|The uterus or womb is the major female reproductive organ of most mammals, including humans. On one end is the cervix, which opens into the vagina; and the other end is connected on both sides to the fallopian tubes (forming a Y-shaped structure). The term uterus is commonly used within the medical and related professions, while womb is the more common colloquial usage.
The main function of the uterus is to accept a fertilized egg that becomes implanted into the rich uterus lining called endometrium, and derives nourishment from blood vessels that develop exclusively for this purpose. The fertilized egg becomes an embryo, develops into a fetus and gestates until childbirth.
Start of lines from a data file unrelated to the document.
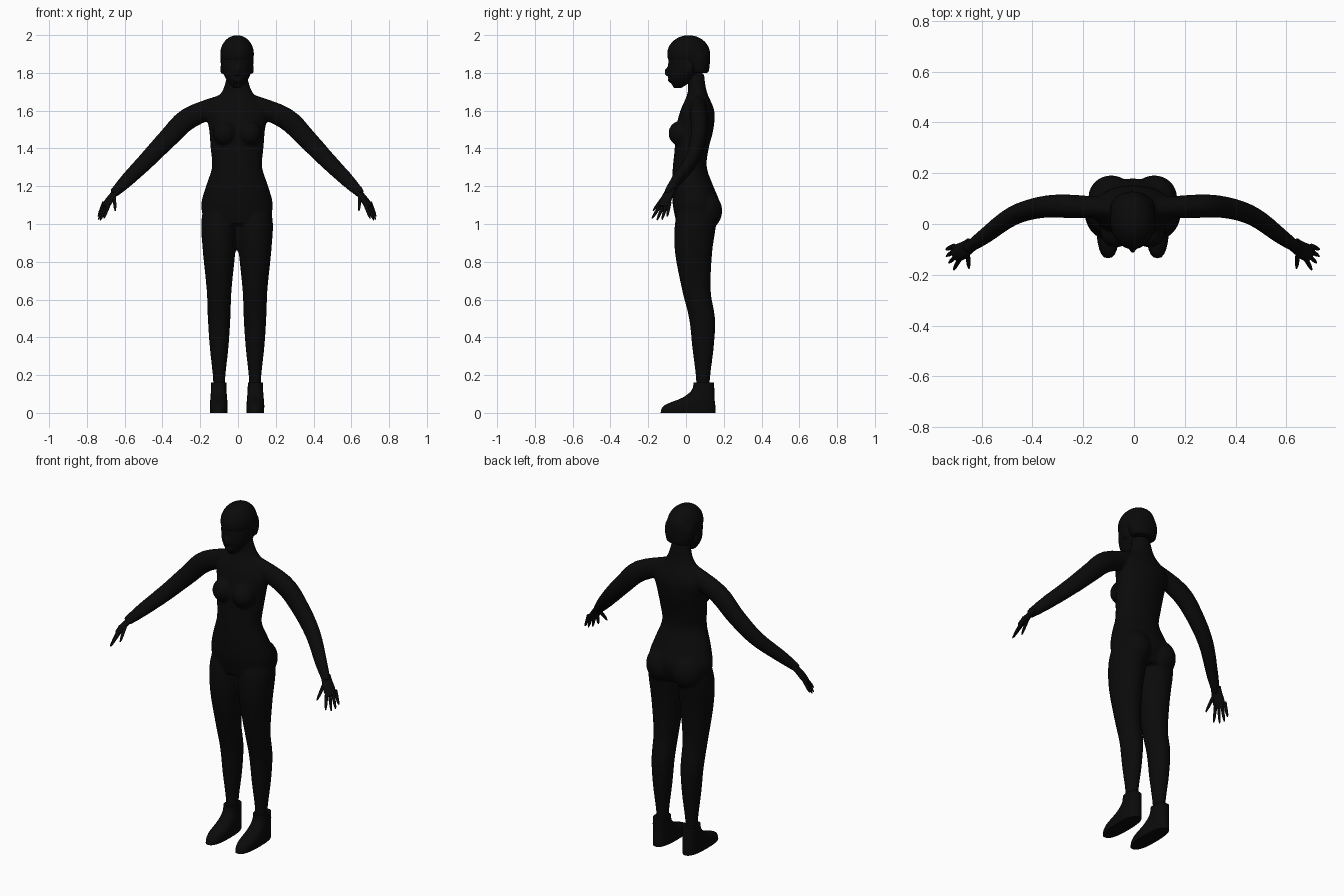
import bpy, bmesh, math
from mathutils import Vector, Matrix

cube = bpy.data.objects.get("Cube")
if cube:
    bpy.data.objects.remove(cube)

black = (0.003, 0.003, 0.003, 1)
matte_black = bpy.data.materials.new("matte_black")
matte_black.use_nodes = True
matte_black.diffuse_color = black
matte_black.node_tree.nodes["Principled BSDF"].inputs["Base Color"].default_value = black

MIDDLE = -0.005  # the body's mirror line in x
SIDES = {"left": 1, "right": -1}


def smooth_rows(rows, steps=4):
    """Pass a smooth curve through the section rows."""
    last = len(rows) - 1
    smoothed = []
    for index in range(last):
        before, start, end, after = (
            rows[min(max(index + offset, 0), last)] for offset in (-1, 0, 1, 2))
        for step in range(steps):
            t = step / steps
            row = []
            for a, b, c, d in zip(before, start, end, after):
                slope_in, slope_out = (c - a) / 2, (d - b) / 2
                ease = t * t * (3 - 2 * t)
                row.append(b + (c - b) * ease
                           + slope_in * t * (1 - t) ** 2
                           - slope_out * t * t * (1 - t))
            smoothed.append(row)
    return smoothed + [list(rows[-1])]


def loft(mesh, rows, across=None, sides=24, roundness=1):
    """Skin elliptical sections (x, y, z, width, depth); they lie level unless across is given."""
    rows = smooth_rows(rows)
    last = len(rows) - 1
    rings = []
    for index, (x, y, z, width, depth) in enumerate(rows):
        u, v = Vector((1, 0, 0)), Vector((0, 1, 0))
        if across:
            ahead, behind = rows[min(index + 1, last)], rows[max(index - 1, 0)]
            direction = Vector(ahead[:3]) - Vector(behind[:3])
            v = direction.cross(Vector(across)).normalized()
            u = v.cross(direction).normalized()
        ring = []
        for side in range(sides):
            angle = math.tau * side / sides
            c, s = (math.copysign(abs(value) ** roundness, value)
                    for value in (math.cos(angle), math.sin(angle)))
            ring.append(mesh.verts.new(Vector((x, y, z)) + u * width * c + v * depth * s))
        rings.append(ring)
    for lower, upper in zip(rings, rings[1:]):
        for side in range(sides):
            following = (side + 1) % sides
            mesh.faces.new((lower[side], lower[following], upper[following], upper[side]))
    mesh.faces.new(rings[0][::-1])
    mesh.faces.new(rings[-1])


def stack(sections, bottom, spacing, x=MIDDLE):
    """Level sections (y, width, depth) at an even spacing in height."""
    return [(x, y, bottom + spacing * index, width, depth)
            for index, (y, width, depth) in enumerate(sections)]


def limb(points, sign, width, depth):
    """Sections along a path of (x, y, z, radius), mirrored by sign."""
    return [(MIDDLE + sign * (x - MIDDLE), y, z, radius * width, radius * depth)
            for x, y, z, radius in points]


def ball(mesh, centre, radii):
    placement = Matrix.Translation(centre) @ Matrix.Diagonal((*radii, 1))
    bmesh.ops.create_uvsphere(mesh, u_segments=24, v_segments=16, radius=1, matrix=placement)


def finish(name, mesh, fuse=False):
    """Turn the mesh into a smooth object, fusing overlapping volumes if asked."""
    bmesh.ops.recalc_face_normals(mesh, faces=mesh.faces)
    data = bpy.data.meshes.new(name)
    mesh.to_mesh(data)
    mesh.free()
    data.materials.append(matte_black)
    part = bpy.data.objects.new(name, data)
    bpy.context.collection.objects.link(part)
    bpy.ops.object.select_all(action="DESELECT")
    part.select_set(True)
    bpy.context.view_layer.objects.active = part
    bpy.ops.object.shade_smooth_by_angle(angle=math.radians(50))
    if fuse:
        remesh = part.modifiers.new("fuse", "REMESH")
        remesh.mode = "VOXEL"
        remesh.voxel_size = 0.008
        remesh.use_smooth_shade = True
        soften = part.modifiers.new("soften", "SMOOTH")
        soften.iterations = 7


# Torso and neck, from the hips upward
body = bmesh.new()
torso = [(0.05, 0.17, 0.1), (0.055, 0.19, 0.125), (0.035, 0.165, 0.11),
         (0.02, 0.133, 0.09), (0.03, 0.14, 0.09), (0.045, 0.148, 0.1),
         (0.06, 0.16, 0.09), (0.06, 0.08, 0.05), (0.05, 0.05, 0.045)]
loft(body, stack(torso, bottom=1, spacing=0.1), sides=32)

# Arms run from the neck over the shoulder to the wrist, legs from hip to ankle
arm = [(0.06, 0.06, 1.64, 0.05), (0.25, 0.07, 1.56, 0.058), (0.36, 0.065, 1.455, 0.053),
       (0.47, 0.03, 1.34, 0.046), (0.58, -0.05, 1.23, 0.037), (0.65, -0.1, 1.16, 0.025)]
leg = [(0.06, 1.1, 0.08), (0.05, 1, 0.095), (0.04, 0.85, 0.086), (0.055, 0.65, 0.066),
       (0.085, 0.5, 0.06), (0.09, 0.35, 0.05), (0.09, 0.2, 0.034), (0.09, 0.1, 0.03)]
for sign in SIDES.values():
    loft(body, limb(arm, sign, width=0.8, depth=1), across=(0, 1, 0))
    loft(body, limb([(0.09, *point) for point in leg], sign, width=1, depth=1.15))
    ball(body, (MIDDLE + sign * 0.066, -0.03, 1.48), (0.062, 0.063, 0.066))
    ball(body, (MIDDLE + sign * 0.085, 0.105, 1.07), (0.09, 0.087, 0.1))
finish("body", body, fuse=True)

# Face from chin to brow, with nose, lips and ears
head = bmesh.new()
face = [(-0.045, 0.02, 0.022), (-0.025, 0.055, 0.06), (-0.01, 0.074, 0.086),
        (0, 0.082, 0.095), (0.005, 0.085, 0.1)]
loft(head, stack(face, bottom=1.72, spacing=0.04))
ball(head, (MIDDLE, -0.094, 1.805), (0.013, 0.022, 0.025))
ball(head, (MIDDLE, -0.085, 1.76), (0.024, 0.014, 0.01))
for sign in SIDES.values():
    ball(head, (MIDDLE + sign * 0.08, 0.02, 1.82), (0.01, 0.018, 0.03))
finish("head", head, fuse=True)

# Close-cropped hair: a cap over the skull and a nape with a straight lower edge
hair = bmesh.new()
ball(hair, (MIDDLE, 0.014, 1.9), (0.09, 0.115, 0.1))
nape = [(0.07, 0.075, 0.05), (0.065, 0.088, 0.062), (0.06, 0.087, 0.067)]
loft(hair, stack(nape, bottom=1.8, spacing=0.05))
finish("hair", hair, fuse=True)


def finger(mesh, base, tip, sign, across):
    """A tapered finger whose root is buried in the palm."""
    path = [(*base.lerp(tip, step / 4), 0.01 * (1.01 - step / 4) ** 0.25)
            for step in range(-1, 5)]
    loft(mesh, limb(path, sign, width=1, depth=1), across, sides=10)


# Hands: a flat palm, four fingers in a fan and a thumb
palm = [(0.63, -0.08, 1.18, 0.028), (0.65, -0.095, 1.155, 0.03),
        (0.675, -0.11, 1.12, 0.034), (0.695, -0.12, 1.09, 0.03)]
index_base, little_base = Vector((0.675, -0.135, 1.1)), Vector((0.705, -0.09, 1.1))
index_tip, little_tip = Vector((0.7, -0.18, 1.03)), Vector((0.73, -0.1, 1.04))
for side, sign in SIDES.items():
    hand = bmesh.new()
    across = (sign * 0.5, 0.9, 0)
    loft(hand, limb(palm, sign, width=1, depth=0.5), across)
    for number in range(4):
        fan = number / 3
        reach = Vector((0.01, 0, -0.015)) * math.sin(math.pi * fan)
        finger(hand, index_base.lerp(little_base, fan),
               index_tip.lerp(little_tip, fan) + reach, sign, across)
    finger(hand, Vector((0.645, -0.12, 1.14)), Vector((0.64, -0.175, 1.07)), sign, across)
    finish(side + "_hand", hand)

# Ankle boots with flat soles
boot_sections = [(0.01, 0.046, 0.145), (0.02, 0.047, 0.135), (0.065, 0.044, 0.085),
                 (0.09, 0.041, 0.06), (0.094, 0.04, 0.054)]
for side, sign in SIDES.items():
    boot = bmesh.new()
    loft(boot, stack(boot_sections, bottom=0, spacing=0.04, x=MIDDLE + sign * 0.097),
         roundness=0.8)
    finish(side + "_boot", boot)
Due to anatomical barriers such as the pelvis, the uterus is pushed partially into the abdomen due to its expansion during pregnancy. In women who are not pregnant, the lining is shed about once a month if an egg is not fertilized. The shedding is called menstruation.